  18. Human rights of persons with mental illness in Indonesia: more than legislation is needed.

    Science.gov (United States)

    Irmansyah, I; Prasetyo, Y A; Minas, H

    2009-06-19

    Although attention to human rights in Indonesia has been improving over the past decade, the human rights situation of persons with mental disorders is still far from satisfactory. The purpose of this paper is to examine the legal framework for protection of human rights of persons with mental disorder and the extent to which Indonesia's international obligations concerning the right to health are being met. We examined the Indonesian constitution, Indonesian laws relevant to the right to health, the structure and operation of the National Human Rights Commission, and what is known about violations of the human rights of persons with mental illness from research and the media. The focus of the Indonesian Constitution on rights pre-dated the Universal Declaration, Indonesia has ratified relevant international covenants and domestic law provides an adequate legal framework for human rights protections. However, human rights abuses persist, are widespread, and go essentially unremarked and unchallenged. The National Human Rights Commission has only recently become engaged in the issue of protection of the rights of persons with mental illness. More than legislation is needed to protect the human rights of persons with mental illness. Improving the human rights situation for persons with mental illness in Indonesia will require action by governments at national, provincial and district levels, substantial increases in the level of investment in mental health services, coordinated action by mental health professionals and consumer and career organisations, and a central role for the National Human Rights Commission in protecting the rights of persons with mental illness.
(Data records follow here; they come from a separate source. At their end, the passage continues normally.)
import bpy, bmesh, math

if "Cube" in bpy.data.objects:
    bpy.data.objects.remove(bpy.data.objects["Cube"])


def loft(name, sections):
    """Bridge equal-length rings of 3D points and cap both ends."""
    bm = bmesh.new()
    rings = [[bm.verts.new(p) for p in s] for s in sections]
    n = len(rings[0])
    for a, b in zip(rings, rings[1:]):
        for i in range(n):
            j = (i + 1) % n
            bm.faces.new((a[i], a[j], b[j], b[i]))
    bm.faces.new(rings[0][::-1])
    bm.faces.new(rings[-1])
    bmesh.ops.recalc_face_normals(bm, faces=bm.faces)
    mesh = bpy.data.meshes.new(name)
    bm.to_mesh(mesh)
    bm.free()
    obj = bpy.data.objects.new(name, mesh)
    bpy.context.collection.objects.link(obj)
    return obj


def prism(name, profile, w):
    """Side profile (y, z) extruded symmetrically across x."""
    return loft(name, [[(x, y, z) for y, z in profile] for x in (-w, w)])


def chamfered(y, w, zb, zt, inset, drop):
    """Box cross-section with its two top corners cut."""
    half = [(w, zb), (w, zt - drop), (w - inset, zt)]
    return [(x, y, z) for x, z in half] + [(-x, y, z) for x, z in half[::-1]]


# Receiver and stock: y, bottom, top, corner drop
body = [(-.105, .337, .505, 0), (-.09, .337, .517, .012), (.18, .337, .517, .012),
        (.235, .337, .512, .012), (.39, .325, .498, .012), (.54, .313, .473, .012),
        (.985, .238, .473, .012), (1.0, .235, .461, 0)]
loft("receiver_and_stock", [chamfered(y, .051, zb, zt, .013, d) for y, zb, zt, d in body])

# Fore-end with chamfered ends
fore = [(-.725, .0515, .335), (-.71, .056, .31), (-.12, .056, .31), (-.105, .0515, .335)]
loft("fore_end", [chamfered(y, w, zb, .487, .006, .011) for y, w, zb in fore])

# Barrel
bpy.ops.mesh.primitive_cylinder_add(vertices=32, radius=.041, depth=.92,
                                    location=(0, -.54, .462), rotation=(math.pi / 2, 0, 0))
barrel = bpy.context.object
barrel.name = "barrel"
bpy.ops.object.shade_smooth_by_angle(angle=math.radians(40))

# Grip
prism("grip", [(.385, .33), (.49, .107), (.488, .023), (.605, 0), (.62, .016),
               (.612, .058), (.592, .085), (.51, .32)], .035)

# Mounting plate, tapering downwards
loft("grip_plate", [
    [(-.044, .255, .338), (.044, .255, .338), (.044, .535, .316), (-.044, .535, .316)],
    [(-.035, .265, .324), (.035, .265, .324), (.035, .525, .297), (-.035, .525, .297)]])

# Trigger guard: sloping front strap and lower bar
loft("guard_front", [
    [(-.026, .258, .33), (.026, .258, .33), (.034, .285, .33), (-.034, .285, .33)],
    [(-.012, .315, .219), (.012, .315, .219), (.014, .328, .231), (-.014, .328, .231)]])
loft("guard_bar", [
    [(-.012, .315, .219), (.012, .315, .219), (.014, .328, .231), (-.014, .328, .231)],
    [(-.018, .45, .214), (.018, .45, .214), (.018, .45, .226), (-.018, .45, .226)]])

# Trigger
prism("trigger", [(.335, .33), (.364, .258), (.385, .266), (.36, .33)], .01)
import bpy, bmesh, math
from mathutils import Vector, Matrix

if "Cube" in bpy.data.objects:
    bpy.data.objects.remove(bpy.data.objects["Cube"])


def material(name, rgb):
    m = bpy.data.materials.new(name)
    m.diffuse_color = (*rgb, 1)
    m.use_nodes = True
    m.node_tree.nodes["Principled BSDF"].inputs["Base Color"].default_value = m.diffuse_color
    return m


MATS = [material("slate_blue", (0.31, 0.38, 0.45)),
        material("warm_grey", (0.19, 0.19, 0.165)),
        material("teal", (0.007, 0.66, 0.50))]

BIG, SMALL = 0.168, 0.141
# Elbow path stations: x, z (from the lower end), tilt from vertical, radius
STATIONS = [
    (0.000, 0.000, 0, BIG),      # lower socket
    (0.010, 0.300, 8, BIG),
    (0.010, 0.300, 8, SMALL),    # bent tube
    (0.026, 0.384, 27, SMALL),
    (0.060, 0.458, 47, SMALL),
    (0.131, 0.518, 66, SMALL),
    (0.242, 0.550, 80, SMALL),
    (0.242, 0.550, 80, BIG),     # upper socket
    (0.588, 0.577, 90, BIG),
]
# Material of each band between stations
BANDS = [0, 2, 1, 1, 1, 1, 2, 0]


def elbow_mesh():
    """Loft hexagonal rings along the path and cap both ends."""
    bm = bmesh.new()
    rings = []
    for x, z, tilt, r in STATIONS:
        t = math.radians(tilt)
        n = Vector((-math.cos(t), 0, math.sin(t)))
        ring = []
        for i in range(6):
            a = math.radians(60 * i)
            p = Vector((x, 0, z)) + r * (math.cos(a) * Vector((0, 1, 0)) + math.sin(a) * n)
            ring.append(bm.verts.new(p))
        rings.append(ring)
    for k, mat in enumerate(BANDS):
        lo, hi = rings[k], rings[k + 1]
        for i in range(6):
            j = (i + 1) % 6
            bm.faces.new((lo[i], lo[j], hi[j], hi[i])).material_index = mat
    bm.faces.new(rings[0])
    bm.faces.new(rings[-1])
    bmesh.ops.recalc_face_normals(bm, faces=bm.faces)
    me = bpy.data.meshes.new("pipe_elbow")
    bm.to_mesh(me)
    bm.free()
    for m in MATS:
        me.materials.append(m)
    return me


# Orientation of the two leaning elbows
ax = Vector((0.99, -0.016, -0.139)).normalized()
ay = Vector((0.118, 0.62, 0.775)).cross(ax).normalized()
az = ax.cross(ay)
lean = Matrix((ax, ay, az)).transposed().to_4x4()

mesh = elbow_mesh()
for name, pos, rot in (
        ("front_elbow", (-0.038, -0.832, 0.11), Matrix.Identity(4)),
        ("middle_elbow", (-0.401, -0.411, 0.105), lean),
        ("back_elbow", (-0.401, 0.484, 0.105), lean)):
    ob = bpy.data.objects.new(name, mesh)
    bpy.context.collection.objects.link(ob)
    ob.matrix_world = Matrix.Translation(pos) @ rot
  19. Stigma: a Unique Source of Distress for Family Members of Individuals with Mental Illness.

    Science.gov (United States)

    Muralidharan, Anjana; Lucksted, Alicia; Medoff, Deborah; Fang, Li Juan; Dixon, Lisa

    2016-07-01

    To distinguish the impact of mental illness stigma from that of other negative caregiving experiences, this study examined the unique relationships between stigma and caregiver/family functioning. Adult relatives (n = 437) of individuals with mental illness completed questionnaires regarding caregiving experiences, distress, empowerment, and family functioning, as part of a larger study. Regression analyses examined the relationship between stigma and caregiver/family variables, while controlling for other negative caregiving experiences. Stigma was uniquely associated with caregiver distress, empowerment, and family functioning. Mental illness stigma is a potent source of distress for families and an important target of family services.

  20. SELF-STIGMA AND COMING OUT ABOUT ONE’S MENTAL ILLNESS

    OpenAIRE

    2010-01-01

    Self-stigma can undermine self-esteem and self-efficacy of people with serious mental illness. Coming out may be one way of handling self-stigma and it was expected that coming out would mediate the effects of self-stigma on quality of life. This study compares coming out to other approaches of controlling self-stigma. Eighty-five people with serious mental illness completed measures of coming out (called the Coming Out with Mental Illness Scale, COMIS), self-stigma, quality of life, and stra...